Works on display:
Vittore Carpaccio (1460/65-1525/26)
Lion of Saint Mark, 1516
Oil and tempera on canvas
The large canvas by Vittore Carpaccio depicts the typical iconography of the winged lion, symbol of Saint Mark and, by extension, of the Serenissima. The lion is represented while moving, with its hind legs on the lagoon and its front legs on the mainland: a clear reference to the extension of the Venetian empire, divided into “state of land, state of sea”. In the background we can see a view of Venice. On the left are the symbolic places of the Venetian power: the Basilica of San Marco, the façade of the Palazzo Ducale and the newly built Clock Tower; on the right is a view from the Arsenale to today’s Punta della Dogana. The Venetian merchant and military fleet sails in San Marco basin, protected by the Lion’s wing. Carpaccio’s work therefore represents the triumph of the Republic of Venice, which strides on land. The word pax, written in the book and referring to Saint Mark (“Peace to you, Mark, my Evangelist”), also acquires the value of a wish for peace and prosperity addressed to the Serenissima. The painting was probably created for five magistrates of the “Dazio del Vin”, whose coats of arms appear on the lower margin of the canvas. From their offices, the painting was then transferred to the Palazzo dei Camerlenghi di Comun in Rialto and finally, after the fall of the Republic (1797), it became part of the collections of Palazzo Ducale.

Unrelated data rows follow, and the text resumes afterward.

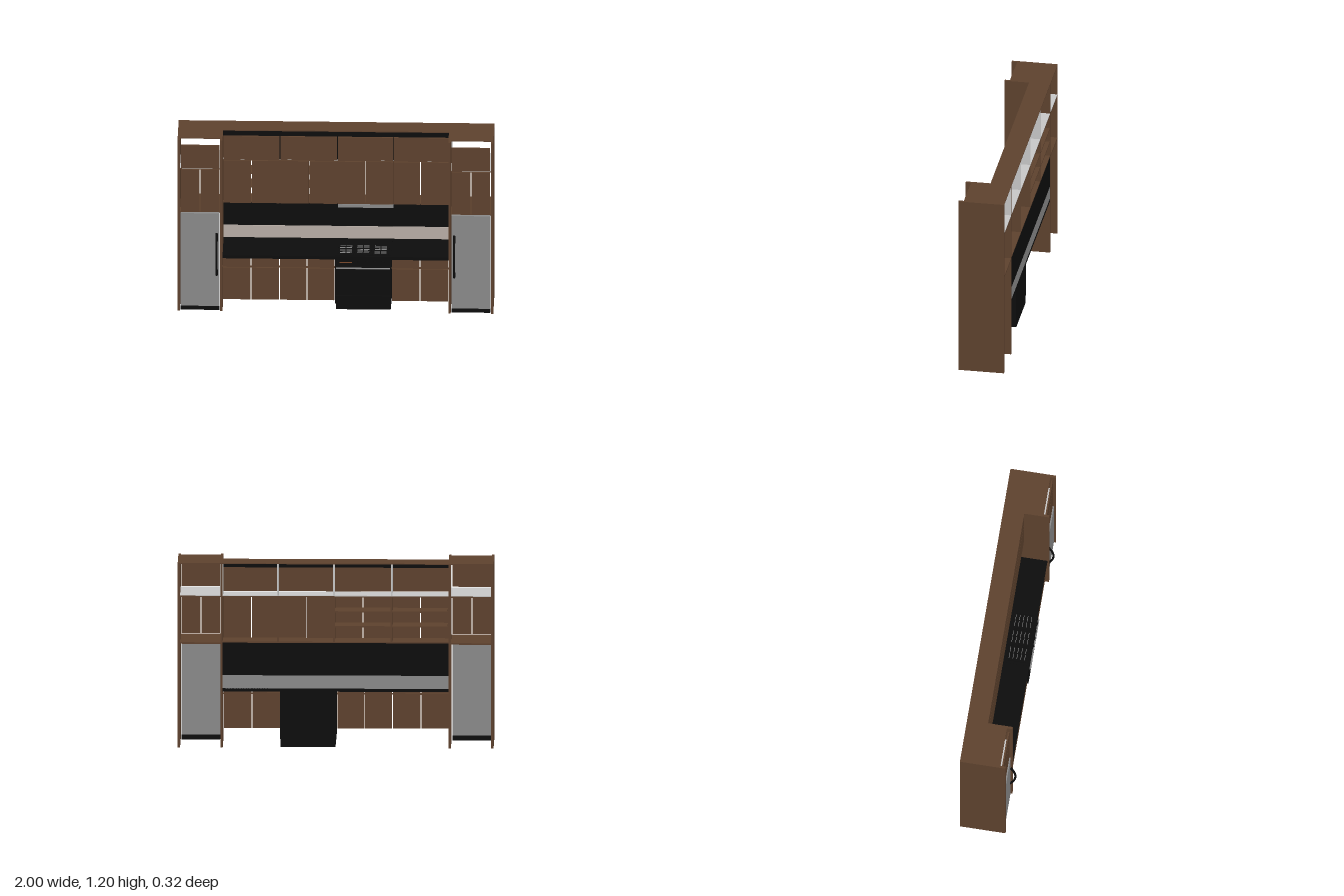
import * as THREE from 'three';

const mat = (name, color) => {
  const m = new THREE.MeshStandardMaterial({ color });
  m.name = name;
  return m;
};

export function createModel() {
  const wood = mat('walnut', 0x5e422e);
  const black = mat('black', 0x0d0d0d);
  const steel = mat('steel', 0x8a8a8a);
  const light = mat('lightLiner', 0xc8c8c8);
  const beige = mat('beigeSplash', 0xb8aea6);
  const copper = mat('display', 0x7a4a2c);

  const model = new THREE.Group();
  model.name = 'kitchenWall';

  // Box given by its limits on each axis
  const box = (name, m, x0, x1, y0, y1, z0, z1, parent = model) => {
    const mesh = new THREE.Mesh(new THREE.BoxGeometry(x1 - x0, y1 - y0, z1 - z0), m);
    mesh.position.set((x0 + x1) / 2, (y0 + y1) / 2, (z0 + z1) / 2);
    mesh.name = name;
    parent.add(mesh);
    return mesh;
  };
  // Row of doors between successive x positions, with narrow gaps
  const doors = (name, xs, y0, y1, z, parent = model) => {
    for (let i = 0; i < xs.length - 1; i++)
      box(name, wood, xs[i] + 0.003, xs[i + 1] - 0.003, y0 + 0.003, y1 - 0.003, z - 0.01, z, parent);
  };

  const BACK = -0.163;
  const H = 1.195;

  // Refrigerator columns, one at each end
  for (const s of [-1, 1]) {
    const col = new THREE.Group();
    col.name = s > 0 ? 'leftFridgeColumn' : 'rightFridgeColumn';
    model.add(col);
    const b = (name, m, a, c, y0, y1, z0, z1) =>
      box(name, m, Math.min(s * a, s * c), Math.max(s * a, s * c), y0, y1, z0, z1, col);
    b('outerPanel', wood, 0.985, 1, 0, H, BACK, 0.13);
    b('innerPanel', wood, 0.715, 0.73, 0, H, BACK, 0.13);
    b('columnTop', wood, 0.73, 0.985, H - 0.006, H, BACK, 0.095);
    b('cabinetFloor', wood, 0.73, 0.985, 0.672, 0.682, BACK, 0.1);
    b('cabinetShelf', wood, 0.73, 0.985, 0.976, 0.983, BACK, 0.1);
    b('shelfLiner', light, 0.73, 0.985, 0.983, 0.988, BACK, 0.1);
    b('sideLiner', light, 0.73, 0.733, 0.988, H - 0.006, BACK, -0.035);
    const xs = [0.733, 0.858, 0.982].map(x => s * x).sort((p, q) => p - q);
    doors('fridgeCabinetDoor', xs, 0.682, 0.982, 0.112, col);
    doors('fridgeTopDoor', [xs[0], xs[2]], 0.988, 1.153, 0.112, col);
    b('fridgeDoor', steel, 0.735, 0.98, 0.03, 0.678, 0.095, 0.12);
    b('fridgeKick', black, 0.735, 0.98, 0, 0.03, 0.085, 0.115);

    // Bowed handle
    const curve = new THREE.QuadraticBezierCurve3(
      new THREE.Vector3(0, 0.245, 0.118),
      new THREE.Vector3(0, 0.392, 0.188),
      new THREE.Vector3(0, 0.54, 0.118));
    const handle = new THREE.Mesh(new THREE.TubeGeometry(curve, 24, 0.007, 8), black);
    handle.position.x = s * 0.752;
    handle.name = 'fridgeHandle';
    col.add(handle);
  }

  // Wall cabinets, open at the back
  const X = 0.715;
  const wall = new THREE.Group();
  wall.name = 'wallCabinets';
  model.add(wall);
  const bays = [-X, -0.355, 0.01, 0.365, X];
  box('wallTop', wood, -X, X, H - 0.006, H, BACK, -0.028, wall);
  box('topFascia', black, -X, X, 1.145, H - 0.006, -0.052, -0.045, wall);
  box('wallFloor', wood, -X, X, 0.68, 0.688, BACK, -0.042, wall);
  box('wallShelf', wood, -X, X, 0.976, 0.983, BACK, -0.042, wall);
  box('wallShelfLiner', light, -X, X, 0.983, 0.987, BACK, -0.042, wall);
  for (const x of bays.slice(1, 4)) {
    box('wallDivider', wood, x - 0.006, x + 0.006, 0.688, 0.976, BACK, -0.042, wall);
    box('topDivider', light, x - 0.005, x + 0.005, 0.987, H - 0.006, BACK, -0.053, wall);
    box('topGap', black, x - 0.004, x + 0.004, 0.987, 1.15, -0.05, -0.042, wall);
  }
  box('endLiner', light, X - 0.003, X, 0.987, H - 0.006, BACK, -0.053, wall);
  for (const y of [0.782, 0.878])
    for (let i = 0; i < 2; i++)
      box('innerShelf', wood, bays[i] + 0.006, bays[i + 1] - 0.006, y, y + 0.008, BACK, -0.05, wall);
  doors('wallDoor', [-X, -0.535, -0.355, -0.17, 0.01, 0.185, 0.365, 0.535, X], 0.68, 0.982, -0.03, wall);
  doors('wallTopDoor', bays, 0.986, 1.153, -0.03, wall);

  // Extractor hood
  box('hood', steel, 0.012, 0.363, 0.657, 0.68, -0.15, -0.032);

  // Splashback
  box('splashback', black, -X, X, 0.47, 0.68, BACK, -0.155);
  box('splashStrip', beige, -X, X, 0.385, 0.47, -0.16, -0.15);
  box('splashStripBack', steel, -X, X, 0.385, 0.47, BACK, -0.16);

  // Base cabinets and worktop
  box('worktop', black, -X, X, 0.365, 0.386, BACK, 0.12);
  for (const xs of [[-X, -0.535, -0.355, -0.18, -0.005], [0.355, 0.535, X]]) {
    doors('baseDoor', xs, 0.07, 0.298, 0.108);
    doors('drawerFront', xs, 0.298, 0.365, 0.108);
    box('drawerRail', wood, xs[0], xs[xs.length - 1], 0.293, 0.303, 0.09, 0.098);
  }

  // Cooking range
  const range = new THREE.Group();
  range.name = 'range';
  model.add(range);
  const r0 = -0.004, r1 = 0.354, mid = (r0 + r1) / 2;
  box('rangeBody', black, r0, r1, 0.05, 0.39, -0.13, 0.105, range);
  box('rangeBase', black, r0 + 0.005, r1 - 0.005, 0, 0.05, -0.13, 0.085, range);
  box('rangeDrawer', black, r0, r1, 0.06, 0.108, 0.105, 0.115, range);
  box('ovenDoor', black, r0, r1, 0.114, 0.312, 0.105, 0.117, range);
  box('controlPanel', black, r0, r1, 0.318, 0.385, 0.105, 0.115, range);
  box('displayPlate', copper, 0.025, 0.105, 0.338, 0.346, 0.115, 0.117, range);
  const bar = new THREE.Mesh(new THREE.CylinderGeometry(0.005, 0.005, 0.34, 10), steel);
  bar.rotation.z = Math.PI / 2;
  bar.position.set(mid, 0.305, 0.124);
  bar.name = 'ovenHandle';
  range.add(bar);
  for (const x of [0.15, 0.2, 0.25, 0.3]) {
    const knob = new THREE.Mesh(new THREE.CylinderGeometry(0.009, 0.009, 0.012, 16), black);
    knob.rotation.x = Math.PI / 2;
    knob.position.set(x, 0.348, 0.12);
    knob.name = 'knob';
    range.add(knob);
  }

  // Cooktop burners and grates
  for (const x of [0.07, 0.175, 0.28])
    for (const z of [0.005, 0.08]) {
      const burner = new THREE.Mesh(new THREE.CylinderGeometry(0.02, 0.022, 0.006, 20), black);
      burner.position.set(x, 0.392, z);
      burner.name = 'burner';
      range.add(burner);
    }
  for (let i = 0; i < 3; i++) {
    const a = 0.015 + i * 0.11, c = a + 0.1;
    for (const z of [-0.015, 0.01, 0.035, 0.06, 0.085])
      box('grateBar', steel, a + 0.012, c - 0.012, 0.395, 0.399, z - 0.0015, z + 0.0015, range);
    for (const x of [a, (a + c) / 2, c])
      box('grateRib', black, x - 0.003, x + 0.003, 0.39, 0.4, -0.02, 0.1, range);
  }
  return model;
}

*Vincenzo Catena (ca. 1470-1531)
Virgin and Child between Saint Mark, Saint John the Baptist and the Doge Leonardo Loredan, 1505-1507
Oil on panel
The altarpiece was commissioned by Doge Leonardo Loredan (1501-1521) whom we see depicted on his knees, at the foot of the throne with the Virgin and Child. Behind him, there is Saint Mark who presents him to the holy family and on the right Saint John the Baptist, observing the scene. The work, signed, adheres to the model of the devotional paintings of the doges at Palazzo Ducale and must have initially been placed on the altar of the Church in the Palace, when it occupied the space corresponding to today’s Antichurch. At the end of the sixteenth century, the altarpiece was moved above the entrance door of the current church.
* Currently not on view